A bike that folds, or quickly separates into compact pieces, is great for combining cycling with trains, planes, boats or indeed automobiles - or a lack of storage space at home.
This sturdy mongrel of a bike-with-no-name is a mixture of the things most people find handy about other, more specialised - and less versatile - varieties of bicycle.
Mountain bikes can literally open up horizons. They can be ridden pretty much anywhere there and with a range of styles and a choice of equipment to suit every style and budget, they will always be popular.
This variant adds to the basic hybrid all the accessories you'd otherwise have to buy separately in order to do something useful with it – something useful like ride to work or the shops or go touring.
Touring bikes transcend the usual parameters by combining trekking bike practicality with racing bike performance.
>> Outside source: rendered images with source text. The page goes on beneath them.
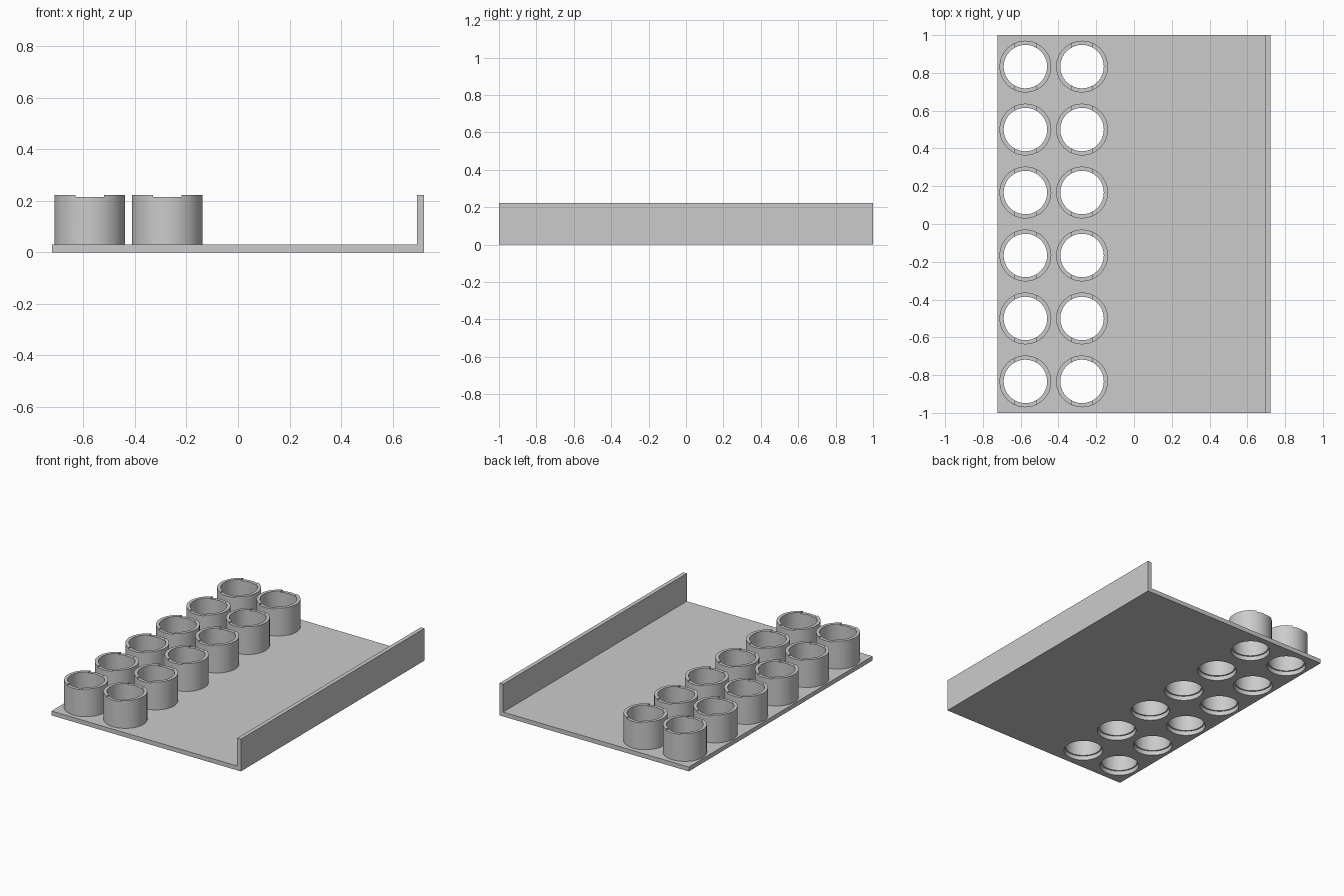
import bpy
import bmesh
import math

cube = bpy.data.objects.get("Cube")
if cube:
    bpy.data.objects.remove(cube, do_unlink=True)

# Main dimensions
HALF_X, HALF_Y = 0.722, 1.0
FLOOR, TOP, WALL = 0.03, 0.222, 0.028
OUTER, INNER, HOLE = 0.137, 0.115, 0.124
NOTCH_WIDTH, NOTCH_DEPTH = 0.11, 0.008
COLUMNS = (-0.575, -0.275)
ROWS = [(i - 2.5) / 3 for i in range(6)]
SEGMENTS = 64

grey = bpy.data.materials.new("plain grey")
grey.use_nodes = True
COLOUR = (0.6, 0.6, 0.6, 1)
grey.diffuse_color = COLOUR
grey.node_tree.nodes["Principled BSDF"].inputs["Base Color"].default_value = COLOUR


def make_object(name, bm):
    bmesh.ops.recalc_face_normals(bm, faces=bm.faces)
    mesh = bpy.data.meshes.new(name)
    bm.to_mesh(mesh)
    bm.free()
    mesh.materials.append(grey)
    obj = bpy.data.objects.new(name, mesh)
    bpy.context.collection.objects.link(obj)
    return obj


def extrude_profile(name, points):
    """Extrude an x-z outline along the whole depth."""
    bm = bmesh.new()
    face = bm.faces.new([bm.verts.new((x, -HALF_Y, z)) for x, z in points])
    out = bmesh.ops.extrude_face_region(bm, geom=[face])
    moved = [v for v in out["geom"] if isinstance(v, bmesh.types.BMVert)]
    bmesh.ops.translate(bm, verts=moved, vec=(0, 2 * HALF_Y, 0))
    return make_object(name, bm)


def lathe(name, profile, x, y):
    """Revolve a closed radius-z outline round a vertical axis."""
    bm = bmesh.new()
    rings = []
    for i in range(SEGMENTS):
        a = math.tau * i / SEGMENTS
        rings.append([bm.verts.new((x + r * math.cos(a), y + r * math.sin(a), z))
                      for r, z in profile])
    n = len(profile)
    for i in range(SEGMENTS):
        here, after = rings[i], rings[(i + 1) % SEGMENTS]
        for j in range(n):
            k = (j + 1) % n
            bm.faces.new((here[j], after[j], after[k], here[k]))
    return make_object(name, bm)


def cut(obj, cutter):
    """Subtract the cutter, bake the result and discard the cutter."""
    cutter.hide_render = True
    mod = obj.modifiers.new("cut", "BOOLEAN")
    mod.operation = "DIFFERENCE"
    mod.solver = "EXACT"
    mod.object = cutter
    bpy.context.view_layer.objects.active = obj
    bpy.ops.object.modifier_apply(modifier=mod.name)
    bpy.data.objects.remove(cutter, do_unlink=True)


def smooth(obj):
    bpy.ops.object.select_all(action="DESELECT")
    obj.select_set(True)
    bpy.context.view_layer.objects.active = obj
    bpy.ops.object.shade_smooth_by_angle(angle=math.radians(30))


# Floor plate with upright side wall
tray = extrude_profile("tray", [
    (-HALF_X, 0), (HALF_X, 0), (HALF_X, TOP),
    (HALF_X - WALL, TOP), (HALF_X - WALL, FLOOR), (-HALF_X, FLOOR)])

# Round holes through the floor, slightly wider than the cup bores
bm = bmesh.new()
for x in COLUMNS:
    for y in ROWS:
        made = bmesh.ops.create_cone(bm, cap_ends=True, segments=SEGMENTS,
                                     radius1=HOLE, radius2=HOLE, depth=0.2)
        bmesh.ops.translate(bm, verts=made["verts"], vec=(x, y, 0))
cut(tray, make_object("hole_cutter", bm))
smooth(tray)

# Open cups with shallow notches at the front and back of the rim
for c, x in enumerate(COLUMNS):
    for r, y in enumerate(ROWS):
        cup = lathe(f"cup_{c + 1}_{r + 1}", [
            (INNER, FLOOR), (OUTER, FLOOR), (OUTER, TOP), (INNER, TOP)], x, y)
        half = NOTCH_WIDTH / 2
        low = TOP - NOTCH_DEPTH
        cut(cup, extrude_profile("notch_cutter", [
            (x - half, low), (x + half, low), (x + half, 0.3), (x - half, 0.3)]))
        smooth(cup)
Nowadays often called a 'road bike', these are becoming more popular as people take to cycling for fitness – since going fast encourages you to work harder and that’s what racing bikes are about.